Cooking & Food

Eggs in a Pine-Nut Sauce

I have made this recipe, based on Apicius and blogged about on the Pass the Garum website, several times. However, I have an upcoming event to attend and I needed these to be more a finger food appetizer.  I modified the recipe “Eggs in a Pinenut Sauce” to make a Deviled Egg for a party. Here is how I made them:

Place 8oz of Pine Nuts in a measuring cup. Fill with Balsamic Vinegar until just to the top of the nuts. Add a hearty splash of Garum. Fill with water to the 1-cup line. SOAK OVERNIGHT in the fridge.

Halve 12 hardboiled eggs. Put the yolks into a blender and the pine nut sauce, as well as 1 tsp each of salt and pepper; puree. Dollop by spoonful this puree into the eggs. Top with crushed red pepper.



A Sampler of Roman Breads

Baking flourished in the Roman Empire from as early as 300BC but it wasn’t until 168BC that the first Bakers Guild was formed, within 150 years there were more than three hundred specialist pastry chefs in Rome.
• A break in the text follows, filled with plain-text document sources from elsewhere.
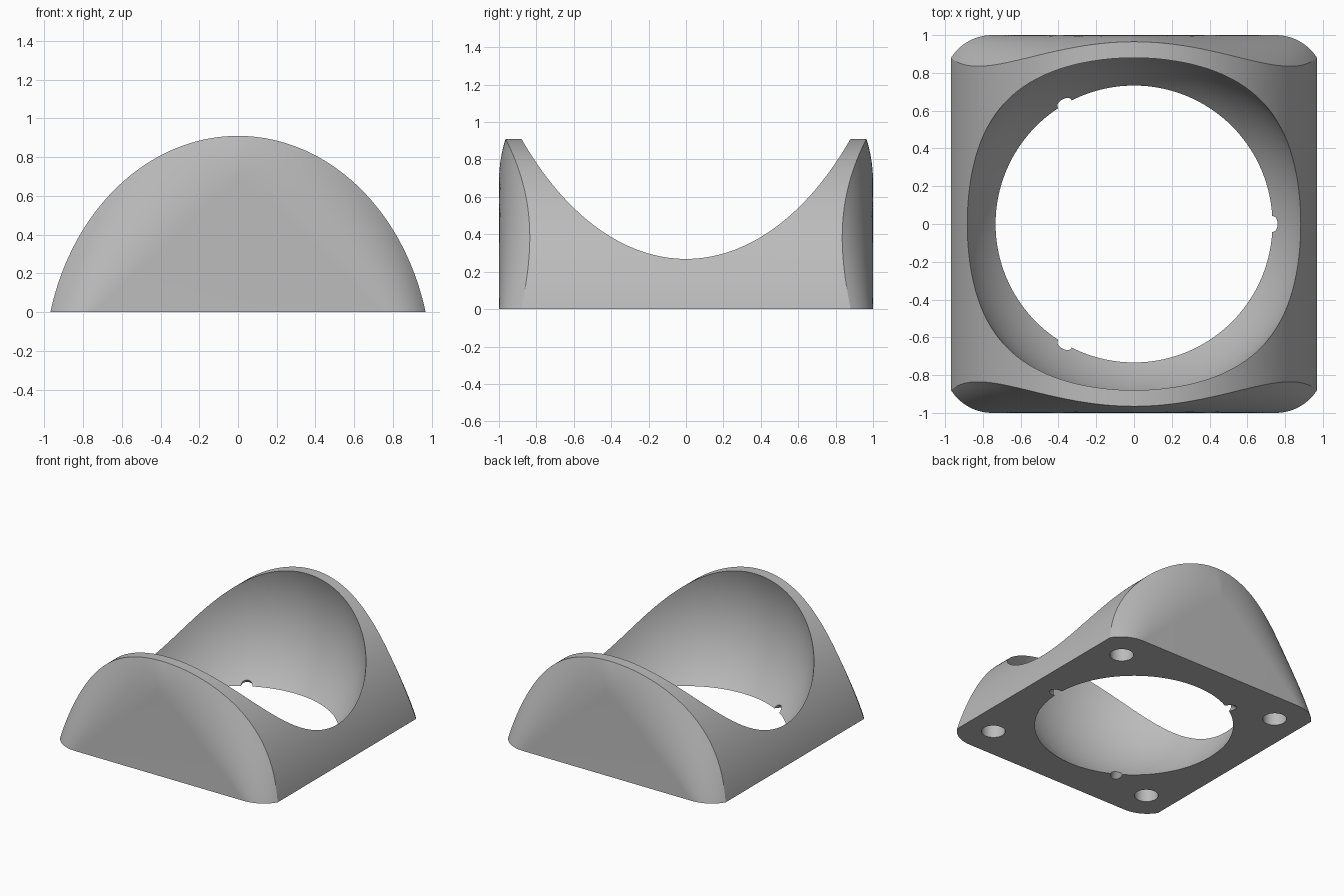
import bpy, bmesh, math
from mathutils import Vector

cube = bpy.data.objects.get("Cube")
if cube:
    bpy.data.objects.remove(cube, do_unlink=True)

grey = bpy.data.materials.new("plain_grey")
grey.use_nodes = True
GREY = (0.5, 0.5, 0.5, 1)
grey.diffuse_color = GREY
grey.node_tree.nodes["Principled BSDF"].inputs["Base Color"].default_value = GREY

N, T = 96, 12             # steps around the arch, steps across the rounded ends
ARCH_H, ARCH_Z = 1.21, -0.3
SPHERE_Z, SPHERE_R = 0.585, 0.938


def end_path(k):
    """One line over the body: front flat edge, rounding, side, rounding, back."""
    v = 2 * k / N - 1                      # -1 right base, 0 crown, 1 left base
    w = abs(v)
    start = math.asin(-ARCH_Z / ARCH_H)
    a = math.pi / 2 - v * (math.pi / 2 - start)
    rim = Vector((math.cos(a), ARCH_Z + ARCH_H * math.sin(a)))
    flat = Vector((0.75 * v, 0.68 * (1 - w)))
    drop = 0.035 + 0.547 * w**2 - 0.692 * w**4 + 0.23 * w**6
    span = (rim - flat).length
    r = (span**2 + drop**2) / (2 * drop)
    sweep = math.asin(min(1, span / r))
    front = []
    for i in range(T + 1):
        b = sweep * i / T
        p = flat.lerp(rim, r * math.sin(b) / span)
        front.append((p.x, -1 + r * (1 - math.cos(b)), max(p.y, 0)))
    return front + [(x, -y, z) for x, y, z in reversed(front)]


# Arched body with flat triangular, softly rounded ends
bm = bmesh.new()
rows = [[bm.verts.new(p) for p in end_path(k)] for k in range(N + 1)]
for lo, hi in zip(rows, rows[1:]):
    for j in range(len(lo) - 1):
        bm.faces.new((lo[j], hi[j], hi[j + 1], lo[j + 1]))
for e in (0, -1):
    for k in range(N // 2):
        ring = [rows[k][e], rows[k + 1][e], rows[N - k - 1][e], rows[N - k][e]]
        bm.faces.new(list(dict.fromkeys(ring)))
bm.faces.new(rows[0] + rows[N][::-1])
bmesh.ops.recalc_face_normals(bm, faces=bm.faces)
mesh = bpy.data.meshes.new("ball_cradle")
bm.to_mesh(mesh)
bm.free()
cradle = bpy.data.objects.new("ball_cradle", mesh)
bpy.context.collection.objects.link(cradle)
mesh.materials.append(grey)


def cut(name):
    """Subtract the active primitive from the cradle."""
    tool = bpy.context.object
    tool.name = name
    tool.hide_render = True
    tool.data.materials.append(grey)
    bpy.context.view_layer.objects.active = cradle
    mod = cradle.modifiers.new(name, 'BOOLEAN')
    mod.operation, mod.solver, mod.object = 'DIFFERENCE', 'EXACT', tool
    bpy.ops.object.modifier_apply(modifier=name)
    bpy.data.objects.remove(tool, do_unlink=True)


# Ball socket
bpy.ops.mesh.primitive_uv_sphere_add(segments=128, ring_count=64, radius=SPHERE_R,
                                     location=(0, 0, SPHERE_Z))
cut("ball_socket")

# Screw holes in the base
for sx in (-1, 1):
    for sy in (-1, 1):
        bpy.ops.mesh.primitive_cylinder_add(vertices=32, radius=0.088, depth=0.5,
                                            location=(sx * 0.738, sy * 0.738, 0))
        cut("screw_hole")

# Three bearing notches aimed at the ball centre
for i in range(3):
    t = math.radians(120 * i)
    aim = Vector((0.74 * math.cos(t), 0.74 * math.sin(t), -SPHERE_Z)).normalized()
    bpy.ops.mesh.primitive_cylinder_add(
        vertices=24, radius=0.042, depth=0.4,
        location=Vector((0, 0, SPHERE_Z)) + aim * 0.95,
        rotation=aim.to_track_quat('Z', 'Y').to_euler())
    cut("bearing_notch")

bpy.ops.object.select_all(action='DESELECT')
cradle.select_set(True)
bpy.context.view_layer.objects.active = cradle
bpy.ops.object.shade_smooth_by_angle(angle=math.radians(22))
The whole craft was incorporated in a guild of bakers, the Collegium Pistorum,  and was of so high repute in the affairs of the state that one of its representatives had a seat in the Senate. Among the foods of ancient Rome bread is one of the most documented in the literary sources, with frescoes and bas-reliefs which represent the stages of preparation and sale. The ruins of Pompeii and other buried cities have also revealed the kind of bakeries that existed in those historic times, as well as loaves of bread eternally preserved in ash.

Breads were made richer by adding yeast, milk, eggs, and oil, but only the wealthy and privileged could afford these. The Egyptian grammarian and philosopher Athenaeus, 3rd century AD, has handed down to us considerable knowledge about bread and baking in those days. He wrote: “the best bakers were from Phoenicia or Lydia, and the best bread-makers from Cappadocia.”
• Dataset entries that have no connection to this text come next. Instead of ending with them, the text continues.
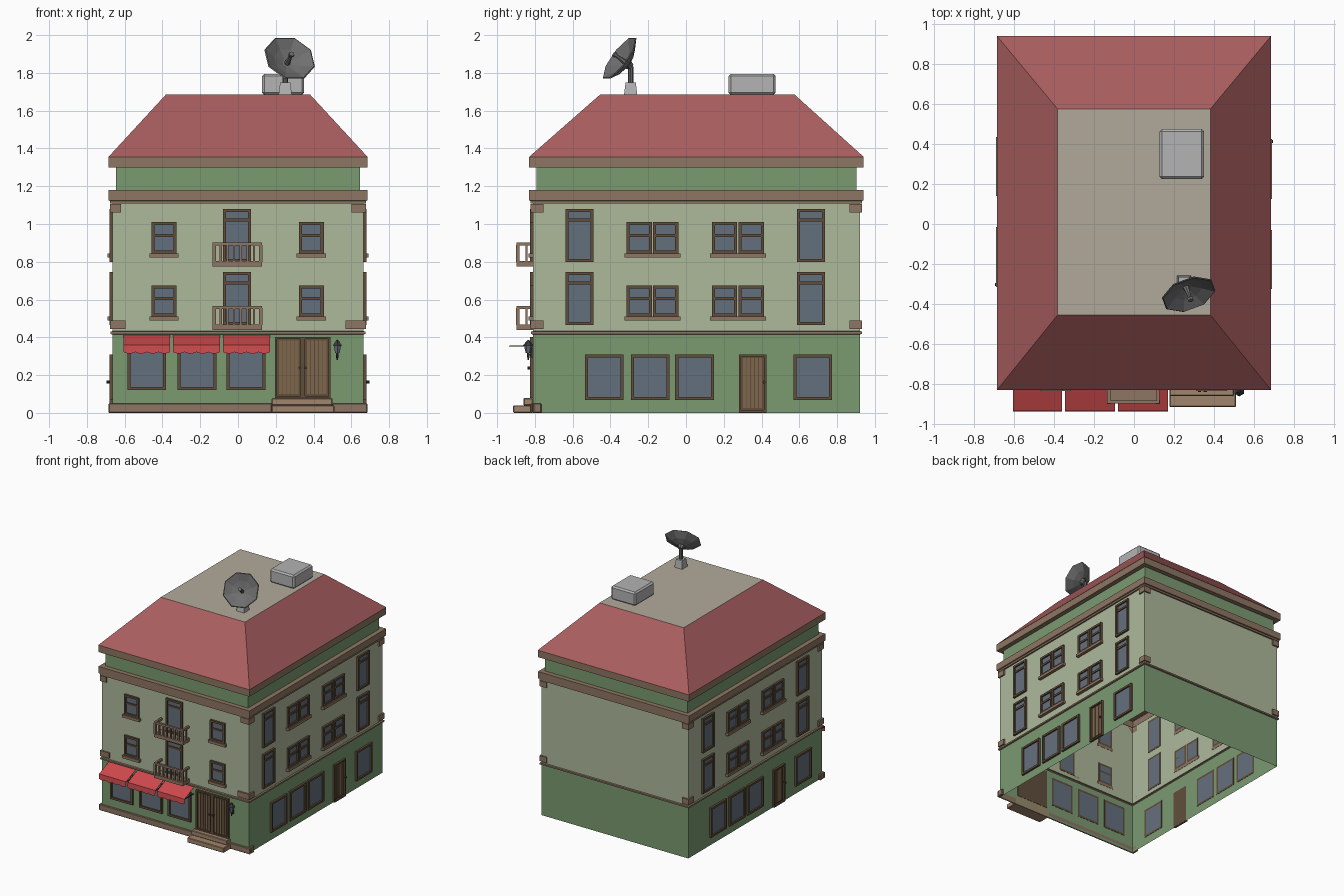
import bpy, bmesh, math
from mathutils import Matrix, Vector

if "Cube" in bpy.data.objects:
    bpy.data.objects.remove(bpy.data.objects["Cube"])

def mat(name, r, g, b):
    m = bpy.data.materials.new(name)
    m.diffuse_color = [(c / 255) ** 2.2 for c in (r, g, b)] + [1]
    m.use_nodes = True
    m.node_tree.nodes["Principled BSDF"].inputs["Base Color"].default_value = m.diffuse_color
    return m

GREEN = mat("green", 122, 153, 112)
PALE = mat("pale_green", 172, 184, 154)
BROWN = mat("trim_brown", 140, 117, 98)
FRAME = mat("frame_brown", 97, 79, 62)
WOOD = mat("door_wood", 125, 103, 78)
STONE = mat("step_stone", 160, 132, 108)
ROOF = mat("roof_red", 168, 94, 95)
TOP = mat("roof_top", 176, 168, 154)
RED = mat("awning_red", 205, 75, 78)
GLASS = mat("glass", 100, 111, 124)
GREY = mat("box_grey", 178, 178, 178)
DARK = mat("dish_grey", 110, 110, 110)
IRON = mat("iron", 62, 64, 62)

HX, Y0, Y1 = 0.665, -0.81, 0.92
# Wall frames: local x runs along the wall, local -y points out of it
FRONT = Matrix.Translation((0, Y0, 0))
RIGHT = Matrix.Translation((HX, 0, 0)) @ Matrix.Rotation(math.pi / 2, 4, 'Z')
LEFT = Matrix.Translation((-HX, Y0 + Y1, 0)) @ Matrix.Rotation(-math.pi / 2, 4, 'Z')
WORLD = Matrix()


class Part:
    def __init__(self, name, M=WORLD):
        self.name, self.M, self.bm, self.mats = name, M, bmesh.new(), []

    def paint(self, faces, m):
        if m not in self.mats:
            self.mats.append(m)
        for f in faces:
            f.material_index = self.mats.index(m)

    def box(self, x0, x1, y0, y1, z0, z1, m):
        T = Matrix.Translation(((x0 + x1) / 2, (y0 + y1) / 2, (z0 + z1) / 2)) \
            @ Matrix.Diagonal((abs(x1 - x0), abs(y1 - y0), abs(z1 - z0), 1))
        vs = bmesh.ops.create_cube(self.bm, size=1, matrix=T)['verts']
        self.paint({f for v in vs for f in v.link_faces}, m)

    def cone(self, a, b, r0, r1, n, m, turn=0.0):
        a, b = Vector(a), Vector(b)
        T = Matrix.Translation((a + b) / 2) @ (b - a).to_track_quat('Z', 'Y').to_matrix().to_4x4() \
            @ Matrix.Rotation(turn, 4, 'Z')
        vs = bmesh.ops.create_cone(self.bm, cap_ends=True, segments=n, radius1=r0, radius2=r1,
                                   depth=(b - a).length, matrix=T)['verts']
        self.paint({f for v in vs for f in v.link_faces}, m)

    def loft(self, rings, m, cap=None):
        rs = [[self.bm.verts.new(p) for p in r] for r in rings]
        n = len(rs[0])
        self.paint([self.bm.faces.new((lo[i], lo[(i + 1) % n], hi[(i + 1) % n], hi[i]))
                    for lo, hi in zip(rs, rs[1:]) for i in range(n)], m)
        if cap:
            self.paint([self.bm.faces.new(rs[-1])], cap)

    def done(self, bevel=0):
        me = bpy.data.meshes.new(self.name)
        self.bm.transform(self.M)
        self.bm.to_mesh(me)
        self.bm.free()
        for m in self.mats:
            me.materials.append(m)
        ob = bpy.data.objects.new(self.name, me)
        bpy.context.collection.objects.link(ob)
        if bevel:
            b = ob.modifiers.new("bevel", 'BEVEL')
            b.width, b.segments = bevel, 1


def rect(d, z):
    return [(-HX - d, Y0 - d, z), (HX + d, Y0 - d, z), (HX + d, Y1 + d, z), (-HX - d, Y1 + d, z)]

# Hollow building shell, stacked level by level (offset from wall, height)
for name, m, prof in [
    ("ground_wall", GREEN, [(0, 0), (0, .415)]),
    ("string_course", BROWN, [(0, .415), (.011, .418), (.011, .43), (0, .433)]),
    ("upper_wall", PALE, [(0, .433), (0, 1.11)]),
    ("lower_cornice", BROWN, [(0, 1.108), (.012, 1.108), (.012, 1.122), (.02, 1.125), (.02, 1.18), (-.018, 1.18)]),
    ("attic_wall", GREEN, [(-.018, 1.18), (-.018, 1.30)]),
    ("upper_cornice", BROWN, [(-.018, 1.298), (.02, 1.298), (.02, 1.355)]),
]:
    p = Part(name)
    p.loft([rect(d, z) for d, z in prof], m)
    p.done()
p = Part("roof")
p.loft([rect(.021, 1.355), [(-.382, -.455, 1.685), (.382, -.455, 1.685), (.382, .575, 1.685), (-.382, .575, 1.685)]],
       ROOF, TOP)
p.done()

# Plinth and corner blocks, wrapping the corners
p = Part("front_plinth")
p.box(-.685, .18, -.825, Y0, 0, .05, BROWN)
p.box(.50, .685, -.825, Y0, 0, .05, BROWN)
for s in (-1, 1):
    p.box(s * HX, s * .685, Y0, -.765, 0, .05, BROWN)
p.done(.004)
p = Part("corner_blocks")
for z, lens in ((.445, (.07, .095)), (1.06, (.045, .065))):
    for s, w in zip((-1, 1), lens):
        for y, t in ((Y0, -1), (Y1, 1)):
            wf = w if t < 0 else .05
            p.box(s * (HX - wf), s * (HX + .012), y, y + t * .012, z, z + .045, BROWN)
            p.box(s * HX, s * (HX + .012), y, y - t * .055, z, z + .045, BROWN)
p.done()


def frame(p, u0, u1, z0, z1, inner, w=.016, d=.016):
    p.box(u0 + w, u1 - w, -.004, .002, z0 + w, z1 - w, inner)
    for a, b in ((u0, u0 + w), (u1 - w, u1)):
        p.box(a, b, -d, .002, z0, z1, FRAME)
    for a, b in ((z0, z0 + w), (z1 - w, z1)):
        p.box(u0 + w, u1 - w, -d, .002, a, b, FRAME)

def window(name, M, u0, u1, z0, z1, bar=None, sill=False):
    p = Part(name, M)
    frame(p, u0, u1, z0, z1, GLASS)
    if bar:
        p.box(u0 + .016, u1 - .016, -.012, .002, bar - .008, bar + .008, FRAME)
    if sill:
        p.box(u0 - .011, u1 + .011, -.025, .002, z0 - .022, z0, BROWN)
    p.done()

def door(name, M, u0, u1, z0, z1, planks, knob):
    p = Part(name, M)
    frame(p, u0, u1, z0, z1, FRAME, .012)
    step = (u1 - u0 - .04) / planks
    for i in range(planks):
        u = u0 + .02 + i * step
        p.box(u + .002, u + step - .002, -.011, 0, z0 + .022, z1 - .02, WOOD)
    p.cone((knob, -.01, z0 + .16), (knob, -.03, z0 + .16), .008, .008, 8, IRON)
    p.done()

# Upper windows on front and both sides
for dz in (0, -.335):
    for c in (-.391, .388):
        window("front_window", FRONT, c - .066, c + .066, .845 + dz, 1.01 + dz, .94 + dz, True)
    window("balcony_door", FRONT, -.08, .07, .80 + dz, 1.08 + dz, 1.022 + dz)
    # Balcony with balusters
    p = Part("balcony", FRONT)
    p.box(-.134, .128, -.088, 0, .775 + dz, .803 + dz, BROWN)
    p.box(-.134, .128, -.088, -.072, .885 + dz, .901 + dz, BROWN)
    for s in (-.126, .12):
        p.box(s - .008, s + .008, -.072, 0, .885 + dz, .901 + dz, BROWN)
        p.box(s - .009, s + .009, -.089, -.071, .80 + dz, .89 + dz, BROWN)
        p.box(s - .006, s + .006, -.04, -.028, .80 + dz, .89 + dz, BROWN)
    for i in range(1, 7):
        u = -.126 + i * .246 / 7
        p.box(u - .006, u + .006, -.086, -.074, .80 + dz, .89 + dz, BROWN)
    p.done()
    for M in (RIGHT, LEFT):
        for u in (-.637, .587):
            window("tall_side_window", M, u, u + .148, .80 + dz, 1.08 + dz, 1.022 + dz)
        for u in (-.315, -.175, .137, .279):
            window("side_window", M, u, u + .134, .845 + dz, 1.01 + dz, .94 + dz, True)

# Ground floor windows and doors
for u in (-.585, -.32, -.06):
    window("shop_window", FRONT, u, u + .205, .12, .365)
for M in (RIGHT, LEFT):
    for u in (-.535, -.292, -.057, .568):
        window("side_shop_window", M, u, u + .205, .068, .31)
    door("side_door", M, .28, .425, .003, .31, 5, .413)
door("main_door_left", FRONT, .195, .342, .078, .402, 5, .328)
door("main_door_right", FRONT, .342, .49, .078, .402, 5, .356)
p = Part("entrance_steps", FRONT)
p.box(.178, .51, -.105, 0, 0, .04, STONE)
p.box(.178, .50, -.05, 0, .04, .078, STONE)
p.done(.004)

# Awnings with scalloped valances
for u0, u1 in ((-.605, -.36), (-.345, -.095), (-.08, .17)):
    p = Part("awning", FRONT)
    n = 24
    rows = []
    for i in range(n + 1):
        u, wave = u0 + (u1 - u0) * i / n, abs(math.sin(math.pi * 4 * i / n))
        rows.append([p.bm.verts.new(q) for q in
                     ((u, 0, .412), (u, -.125, .36), (u, -.128, .322 - .008 * wave))])
    for a, b in zip(rows, rows[1:]):
        p.paint([p.bm.faces.new((a[j], a[j + 1], b[j + 1], b[j])) for j in (0, 1)], RED)
    for u in (u0 + .006, u1 - .006):
        p.box(u - .003, u + .003, -.124, 0, .352, .358, IRON)
    p.done()

# Wall lamp
p = Part("wall_lamp", FRONT)
p.box(.52, .532, -.008, 0, .29, .34, IRON)
p.box(.523, .529, -.025, 0, .305, .312, IRON)
p.cone((.526, -.025, .28), (.526, -.025, .318), .004, .008, 6, IRON)
p.cone((.526, -.025, .318), (.526, -.025, .358), .014, .023, 6, GLASS)
p.cone((.526, -.025, .358), (.526, -.025, .386), .027, .004, 6, IRON)
p.done()

# Rooftop unit
p = Part("rooftop_unit")
p.box(.128, .35, .225, .475, 1.683, 1.795, GREY)
p.done(.012)

# Satellite dish: pedestal, pole, octagonal bowl and feed
p = Part("dish_stand")
p.cone((.25, -.293, 1.683), (.25, -.293, 1.75), .05, .038, 4, GREY, math.pi / 4)
p.cone((.25, -.293, 1.75), (.25, -.293, 1.835), .014, .014, 8, DARK)
p.done()
axis = Vector((.28, -.76, .56)).normalized()
rim = Vector((.272, -.348, 1.875))
p = Part("dish_bowl", Matrix.Translation(rim) @ axis.to_track_quat('Z', 'Y').to_matrix().to_4x4())
def ring(r, z):
    return [(r * math.cos(math.tau * (i + .5) / 8), r * math.sin(math.tau * (i + .5) / 8), z) for i in range(8)]
p.loft([ring(.03, -.052), ring(.085, -.032), ring(.142, .004), ring(.136, .008), ring(.08, -.022), ring(.026, -.042)],
       DARK, DARK)
p.cone((0, 0, -.075), (0, 0, -.045), .018, .03, 8, DARK)
p.cone((0, 0, -.042), (0, 0, .03), .016, .008, 6, DARK)
p.cone((0, 0, .03), (0, 0, .045), .015, .015, 6, DARK)
p.done()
He also gave us a list of the sorts of bread common in his time. He described both leavened and unleavened loaves, as well as loaves made from wheat flour, groats, rye, acorns, and millet. There were crusty loaves, loaves baked on a hearth, and bread mixed with cheese. More expensive breads, reserved for the wealthy, included milk, eggs, honey, oil, and spices. However, the most prized bread of the rich was always white wheat bread. Even that “the wheat of Cyprus is swarthy and produces a dark bread, for which reason it is generally mixed with the white wheat of Alexandria.”

The most basic bread was made with spelt flour and water. This was mixed into a stiff dough, then rolled flat, cut into strips, and fried on a flat surface.  This was called Lagana, a type of Roman flatbread believed to have been a precursor to lasagna noodles. With no need for yeast or fancy ovens, this is the kind of bread that anybody, rich or poor, could eat.

Another basic bread was most common in the military ranks,  Buccellatum. The late-Roman Codex Theodosianus, a compilation of Roman laws, states that during expeditions a Roman soldier should be supplied with buccellatum or hardtack, which is a simple biscuit made from spelt flour, salt, and water. As the name suggests, it is rock hard, baked twice at low temperatures for a very long time, ensuring that no moisture is left inside.

          Cato the Elder wrote in his handbook De Agri Cultura (“On Agriculture”), 2nd century BCE, the instructions for cheese bread, Libum. Cato writes: “Break up two pounds of cheese well in a mortar. Put in a pound of wheat flour, or if you want it more delicate a half pound of fine flour, and mix it with the cheese. Then add one egg and mix well. When it is well kneaded, shape it into bread, place it on [bay] leaves, and bake it under an earthenware lid.”

          Pliny the Elder wrote, in AD 70, about a softer bread called Panis Parthicus, which was more spongy and able to absorb a greater quantity of liquid. This bread is made with a slightly wetter dough than many bread recipes and the resulting loaf has an appealing wheat flavor and good crumb structure. Its ingredients include a mixture of wheat flours, honey, oil, yeast.

          Roman scholar Apicius wrote in De Re Coquinaria (“On Cookery”), 4-5th century AD, about the  luxury bread Artolaganus, or cake bread, made with fine flours, yeast, honey, wine, milk, oil, pepper, and candied fruit. Although no recipe has been found for this bread, it is assumed it is similar to the traditional Italian Panettone bread served at Christmas time since the early middle ages.